Reply environment friends society
5:09 AM on May 6, 2013 
i would be very careful before I advocate artificial coral reefs as the solution
Reply Jameela Mohanna
3:52 AM on February 13, 2013 
the building of artificial Islands in the Gulf have an even greater impact - part of building is done by dregging etc;

Construction activity is damaging the marine habitat

burying coral reefs

oyster beds and subterranean fields of sea grass

threatening local marine species as well as other species dependent on them for food

Profound underwater changes- As a result of the dredging and redepositing of sand for the construction of the islands, the typically crystalline waters of the gulf have become severely clouded with silt

Erosion problems Estimated erosion of 8-10 per yr Natural beaches affected
Even projects in other parts of the Gulf have an impact on the surrounding coastal area's and flow patterns.

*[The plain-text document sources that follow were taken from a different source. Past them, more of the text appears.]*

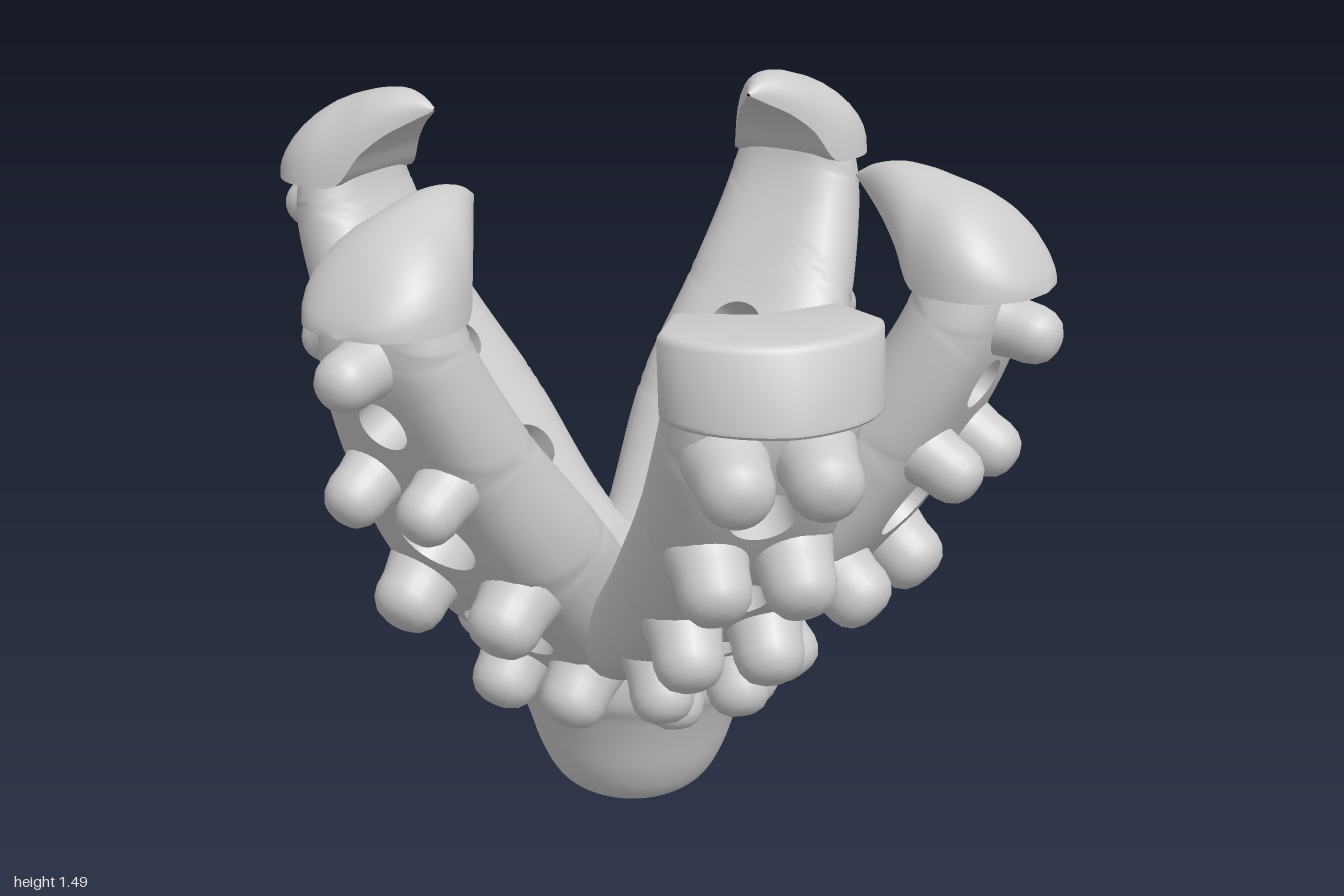
import * as THREE from 'three';
import { toCreasedNormals } from 'three/addons/utils/BufferGeometryUtils.js';

const mat = new THREE.MeshStandardMaterial({ color: 0xcccccc });

function named(geometry, name) {
  const m = new THREE.Mesh(geometry, mat);
  m.name = name;
  return m;
}

// Smooths all but the sharp edges; enlarged meanwhile, as creasing welds at a coarse step
function creased(geometry, angle) {
  return toCreasedNormals(geometry.scale(100, 100, 100), angle).scale(0.01, 0.01, 0.01);
}

// Collects quads of points
class Surface {
  constructor() { this.pos = []; }
  quad(a, b, c, d) {
    for (const p of [a, b, c, a, c, d]) this.pos.push(p.x, p.y, p.z);
  }
  mesh(name, angle) {
    const g = new THREE.BufferGeometry();
    g.setAttribute('position', new THREE.Float32BufferAttribute(this.pos, 3));
    return named(creased(g, angle), name);
  }
}

const curve = (pts) => new THREE.CatmullRomCurve3(pts.map(([a, b, c = 0]) => new THREE.Vector3(c, b, a)));

// Round-headed stud with a small flare at its foot
function stud(R) {
  const pts = [[1.15, -0.03], [1.05, 0.005], [1, 0.025], [0.99, 0.055], [0.9, 0.078], [0.7, 0.096], [0.4, 0.106], [0.15, 0.108], [0, 0.108]]
    .map(([r, y]) => new THREE.Vector2(r * R, y));
  return named(new THREE.LatheGeometry(pts, 24), 'stud');
}

// Curved arm: outer and inner profiles [outward, up], half widths, one hole per cell
function makeArm({ outer, inner, widths, holes, studs, squareness }) {
  const arm = new THREE.Group();
  const n = outer.length - 1;
  const O = curve(outer), I = curve(inner), W = curve(widths.map((w, i) => [i, w]));
  const point = (a, v, side) => {
    const t = THREE.MathUtils.clamp(v / n, 0, 1);
    const u = Math.sin(a * Math.PI / 2), k = Math.abs(u);
    const w = side
      ? 0.55 + 0.45 * Math.pow(Math.max(0, 1 - k ** squareness), 0.55)
      : 0.55 - 0.55 * Math.sqrt(Math.max(0, 1 - k ** 5));
    const p = O.getPoint(t).lerp(I.getPoint(t), w);
    p.x = u * W.getPoint(t).y;
    return p;
  };

  // Each cell is a ring patch from its round hole out to its straight border
  const body = new Surface(), walls = new Surface(), per = 10, rings = 7, count = per * 4;
  for (let c = 0; c < n; c++) {
    // A blind hole has no inner radius
    const [outerR, innerR] = holes[c] || [0, 0];
    const len = O.getPoint((c + 1) / n).distanceTo(O.getPoint(c / n));
    const width = W.getPoint((c + 0.5) / n).y;
    const at = (j, s, side) => {
      const q = (j % count) / per, e = Math.floor(q), f = (q - e) * 2 - 1;
      const [bx, by] = [[f, -1], [1, f], [-f, 1], [-1, -f]][e];
      const th = Math.atan2(by, bx), R = side ? innerR : outerR;
      const hx = Math.asin(R * Math.cos(th) / width) * 2 / Math.PI, hv = R * Math.sin(th) / len;
      return point(hx + (bx - hx) * s, c + 0.5 + hv + (by / 2 - hv) * s, side);
    };
    for (let j = 0; j < count; j++) {
      for (let i = 0; i < rings; i++) {
        const s0 = i / rings, s1 = (i + 1) / rings;
        body.quad(at(j, s0, 0), at(j, s1, 0), at(j + 1, s1, 0), at(j + 1, s0, 0));
        body.quad(at(j + 1, s0, 1), at(j + 1, s1, 1), at(j, s1, 1), at(j, s0, 1));
      }
      // Hole wall, closed by a floor where the hole is blind
      if (outerR) {
        const a = at(j, 0, 0), b = at(j + 1, 0, 0);
        if (innerR) walls.quad(a, b, at(j + 1, 0, 1), at(j, 0, 1));
        else {
          const top = point(0, c + 0.5, 0), floor = top.clone().lerp(point(0, c + 0.5, 1), 0.35);
          const drop = floor.clone().sub(top);
          const a2 = a.clone().add(drop), b2 = b.clone().add(drop);
          walls.quad(a, b, b2, a2);
          walls.quad(floor, a2, b2, floor);
        }
      }
    }
  }
  arm.add(body.mesh('armBody', Math.PI), walls.mesh('holeWalls', 0.9));

  // Studs stand square to the outer face
  for (const [k, half, R] of studs) {
    const t = O.getPoint(k / n + 0.01).sub(O.getPoint(k / n - 0.01)).normalize();
    const normal = new THREE.Vector3(0, -t.z, t.y);
    for (const x of half ? [-half, half] : [0]) {
      const s = stud(R);
      s.position.copy(O.getPoint(k / n)).setX(x);
      s.quaternion.setFromUnitVectors(new THREE.Vector3(0, 1, 0), normal);
      arm.add(s);
    }
  }
  return arm;
}

// Claw-like cap: domed sections with a flat underside, from the tip outwards
function hook() {
  const rows = [ // outward, bottom, top, half width
    [0.525, 1.45, 1.456, 0.004], [0.56, 1.43, 1.477, 0.028], [0.61, 1.4, 1.489, 0.065], [0.66, 1.355, 1.486, 0.1],
    [0.71, 1.285, 1.475, 0.13], [0.78, 1.28, 1.452, 0.152], [0.84, 1.28, 1.415, 0.146], [0.89, 1.28, 1.362, 0.114],
    [0.92, 1.28, 1.315, 0.072], [0.933, 1.28, 1.281, 0.003]];
  const c = curve(rows), w = curve(rows.map((r) => [r[0], r[3]]));
  const s = new Surface(), steps = 36, seg = 32;
  const at = (i, j) => {
    const p = c.getPoint(i / steps), th = (j / seg) * Math.PI * 2;
    const up = Math.max(0, Math.sin(th)) ** 0.8;
    return new THREE.Vector3(w.getPoint(i / steps).y * Math.cos(th), p.y + (p.x - p.y) * up, p.z);
  };
  for (let i = 0; i < steps; i++)
    for (let j = 0; j < seg; j++) s.quad(at(i, j), at(i, j + 1), at(i + 1, j + 1), at(i + 1, j));
  return s.mesh('hookCap', 0.8);
}

// Squared cap with a notched inner edge and a sloping, bowed outer face
function squareCap() {
  const b = 0.014, s = new THREE.Shape();
  s.moveTo(-0.135, -0.75);
  s.lineTo(-0.176, -0.86);
  s.bezierCurveTo(-0.165, -0.94, -0.06, -0.985, 0, -0.987);
  s.bezierCurveTo(0.06, -0.985, 0.165, -0.94, 0.176, -0.86);
  s.lineTo(0.135, -0.75);
  s.lineTo(0, -0.795);
  const g = new THREE.ExtrudeGeometry(s, { depth: 0.145 - 2 * b, bevelSize: b, bevelThickness: b, bevelSegments: 3, curveSegments: 10 });
  g.rotateX(-Math.PI / 2).translate(0, 1.265 + b, 0.3);
  // Lean the outer face back
  const p = g.attributes.position;
  for (let i = 0; i < p.count; i++) {
    const k = (p.getY(i) - 1.265) / 0.145;
    p.setZ(i, 1.035 + (p.getZ(i) - 1.035) * (1 - 0.18 * k));
  }
  return named(creased(g, 0.6), 'squareCap');
}

export function createModel() {
  const model = new THREE.Group();
  model.name = 'fiveArmClaw';

  // Bulb-shaped hub
  const profile = new THREE.SplineCurve([[0, 0], [0.09, 0.006], [0.16, 0.042], [0.202, 0.11], [0.232, 0.2], [0.258, 0.27],
    [0.28, 0.32], [0.28, 0.4], [0.262, 0.5], [0.21, 0.58], [0.1, 0.575], [0, 0.565]].map(([x, y]) => new THREE.Vector2(x, y)));
  const pts = profile.getPoints(48);
  pts.forEach((p) => { p.x = Math.max(0, p.x); p.y = Math.max(0, p.y); });
  const hub = named(new THREE.LatheGeometry(pts, 48), 'hub');
  hub.position.z = -0.28;
  model.add(hub);

  // Four diagonal arms with hooked ends
  for (const side of [1, -1]) {
    for (const front of [true, false]) {
      const arm = makeArm({
        outer: [[0.15, 0.25], [0.31, 0.395], [0.575, 0.665], [0.75, 0.945], [0.855, 1.205], [0.85, 1.33]],
        inner: [[0, 0.53], [0.17, 0.635], [0.38, 0.84], [0.56, 1.05], [0.685, 1.26], [0.705, 1.38]],
        widths: [0.15, 0.19, 0.235, 0.198, 0.153, 0.122],
        holes: [null, [0.098, 0.072], [0.085, 0.062], [0.052, 0], null],
        studs: [[1, 0.087, 0.072], [2, 0.115, 0.074], [3, 0.085, 0.061], [4, 0, 0.058]],
        squareness: 3.5,
      });
      arm.add(hook());
      arm.name = front ? 'frontDiagonalArm' : 'backDiagonalArm';
      arm.position.z = -0.3;
      arm.rotation.y = side * (front ? 0.79 : Math.PI - 0.75);
      if (!front) arm.scale.set(1, 1, 0.97);
      model.add(arm);
    }
  }

  // Straight front arm with a squared end
  const front = makeArm({
    outer: [[0.2, 0.34], [0.42, 0.445], [0.635, 0.572], [0.85, 0.74], [1.035, 0.95], [1.165, 1.175], [1.19, 1.33]],
    inner: [[0.1, 0.5], [0.3, 0.58], [0.5, 0.72], [0.71, 0.91], [0.85, 1.05], [1.0, 1.25], [1.075, 1.39]],
    widths: [0.165, 0.175, 0.178, 0.176, 0.173, 0.17, 0.16],
    holes: [null, [0.06, 0.06], [0.06, 0.06], [0.06, 0.06], [0.06, 0.06], null],
    studs: [[1, 0, 0.06], [2, 0.075, 0.063], [3, 0.075, 0.066], [4, 0.075, 0.066], [5, 0.075, 0.066]],
    squareness: 7,
  });
  front.add(squareCap());
  front.name = 'frontArm';
  front.position.z = -0.3;
  model.add(front);

  return model;
}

Putting up artificial reefs in other area's that are less effected are populated and thriving in record times
environment friends society says...
Reefs and marine habitats have to b protected mainly from dredging and reclamation and not just fishermen. Rules and regulations have to be firmed regarding projects and activities that destroy the sea bed, water quality and forms of life in the sea. Artificial reef is a pain killer but not a solution.
Reply environment friends society
3:13 PM on February 12, 2013 
Reefs and marine habitats have to b protected mainly from dredging and reclamation and not just fishermen. Rules and regulations have to be firmed regarding projects and activities that destroy the sea bed, water quality and forms of life in the sea. Artificial reef is a pain killer but not a solution.